Even as EV sales continue to grow, this new poll found that many consumers are still concerned about the same things that has kept them from considering an EV for some time now – charging infrastructure, range, and cost chiefly among them. However, the poll – which garnered data from 1,025 Americans in late September and early October – found that 57 percent said they aren’t likely to buy an EV when it comes time to make their next vehicle purchase, compared to the 31 percent that are “likely” to and 11 percent who are undecided.
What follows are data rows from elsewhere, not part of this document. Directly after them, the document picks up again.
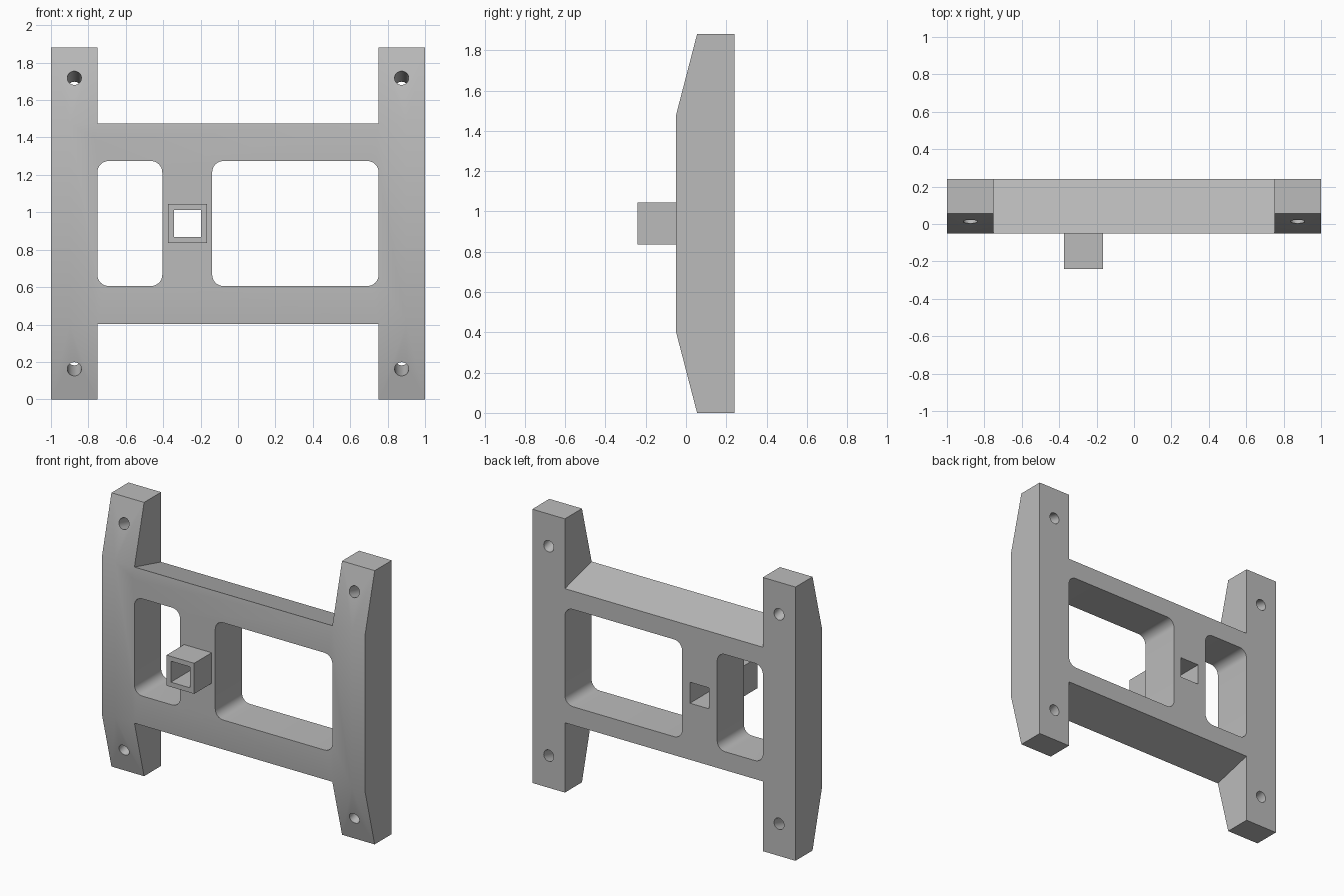
import bpy
import bmesh
from math import atan2, pi
from mathutils import Matrix, Vector

if "Cube" in bpy.data.objects:
    bpy.data.objects.remove(bpy.data.objects["Cube"], do_unlink=True)

# Main dimensions
HEIGHT = 1.88
MID = HEIGHT / 2
FRONT, TIP, BACK = -0.05, 0.055, 0.24   # depth of front face, leg tips, back
SHOULDER = 0.404                        # height where the legs start to taper
LEG_IN = 0.752
SLOPE = (TIP - FRONT) / SHOULDER        # taper of the leg tips

grey = bpy.data.materials.new("grey")
grey.use_nodes = True
grey.diffuse_color = (0.5, 0.5, 0.5, 1)
grey.node_tree.nodes["Principled BSDF"].inputs["Base Color"].default_value = (0.5, 0.5, 0.5, 1)


def finish(bm, name):
    bmesh.ops.recalc_face_normals(bm, faces=bm.faces)
    mesh = bpy.data.meshes.new(name)
    bm.to_mesh(mesh)
    bm.free()
    mesh.materials.append(grey)
    obj = bpy.data.objects.new(name, mesh)
    bpy.context.collection.objects.link(obj)
    return obj


def extrude_profile(name, profile, x0, x1):
    """Extrude a (y, z) outline from x0 to x1."""
    bm = bmesh.new()
    face = bm.faces.new([bm.verts.new((x0, y, z)) for y, z in profile])
    side = bmesh.ops.extrude_face_region(bm, geom=[face])["geom"]
    verts = [v for v in side if isinstance(v, bmesh.types.BMVert)]
    bmesh.ops.translate(bm, verts=verts, vec=(x1 - x0, 0, 0))
    return finish(bm, name)


def box(name, low, high, radius=0):
    """Box between two corners, its front-to-back edges optionally rounded."""
    low, high = Vector(low), Vector(high)
    bm = bmesh.new()
    bmesh.ops.create_cube(bm, size=1)
    bmesh.ops.scale(bm, verts=bm.verts, vec=high - low)
    bmesh.ops.translate(bm, verts=bm.verts, vec=(low + high) / 2)
    if radius:
        edges = [e for e in bm.edges
                 if abs(e.verts[0].co.y - e.verts[1].co.y) > 0.01]
        bmesh.ops.bevel(bm, geom=edges, offset=radius, segments=8,
                        profile=0.5, affect="EDGES")
    return finish(bm, name)


def combine(target, tool, operation):
    mod = target.modifiers.new(tool.name, "BOOLEAN")
    mod.operation = operation
    mod.solver = "EXACT"
    mod.object = tool
    bpy.context.view_layer.objects.active = target
    bpy.ops.object.modifier_apply(modifier=mod.name)
    bpy.data.objects.remove(tool, do_unlink=True)


# Crossbar, with ends square to the tapered leg tips
inset = (BACK - FRONT) * SLOPE
frame = extrude_profile("mounting_frame", [
    (FRONT, SHOULDER), (BACK, SHOULDER + inset),
    (BACK, HEIGHT - SHOULDER - inset), (FRONT, HEIGHT - SHOULDER)], -0.9, 0.9)

# Tapered side legs
leg = [(TIP, 0), (BACK, 0), (BACK, HEIGHT), (TIP, HEIGHT),
       (FRONT, HEIGHT - SHOULDER), (FRONT, SHOULDER)]
for side in (-1, 1):
    combine(frame, extrude_profile("leg", leg, side * LEG_IN, side), "UNION")

# Square socket on the front, open right through the frame
SX, OUTER, INNER = -0.27, 0.105, 0.072
combine(frame, box("socket", (SX - OUTER, -0.24, MID - OUTER),
                   (SX + OUTER, 0.05, MID + OUTER)), "UNION")
combine(frame, box("socket_bore", (SX - INNER, -0.5, MID - INNER),
                   (SX + INNER, 0.5, MID + INNER)), "DIFFERENCE")

# Rounded windows
for x0, x1 in ((-LEG_IN, -0.405), (-0.138, LEG_IN)):
    combine(frame, box("window", (x0, -0.5, 0.606), (x1, 0.5, 1.274), 0.06),
            "DIFFERENCE")

# Screw holes, square to the tapered faces
for side in (-1, 1):
    for end in (-1, 1):
        z = MID + end * 0.778
        y = TIP - (MID - 0.778) * SLOPE
        bm = bmesh.new()
        bmesh.ops.create_cone(
            bm, cap_ends=True, segments=32, radius1=0.038, radius2=0.038, depth=1,
            matrix=Matrix.Translation((side * 0.875, y, z))
            @ Matrix.Rotation(pi / 2 - end * atan2(SLOPE, 1), 4, "X"))
        combine(frame, finish(bm, "screw_hole"), "DIFFERENCE")

# Smooth rounded corners and holes, crisp edges elsewhere
bpy.ops.object.select_all(action="DESELECT")
frame.select_set(True)
bpy.context.view_layer.objects.active = frame
bpy.ops.object.shade_smooth_by_angle(angle=pi / 9)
The news is worse for Ford, specifically, however – when asked which brand of EV they might consider, 30 percent of respondents indicated that Toyota is their top choice for an electric vehicle, followed by Tesla at 23 percent, Honda at 20 percent, GM at 15 percent, and Ford at 14 percent.
“I think there’s a lot of different factors,” Stephanie Valdez-Streaty, director of industry insights at Cox Automotive, told Yahoo Finance in regard to what’s holding people back from buying an all-electric vehicle. “I think it’s price, it’s infrastructure; I think that range anxiety is really infrastructure anxiety.”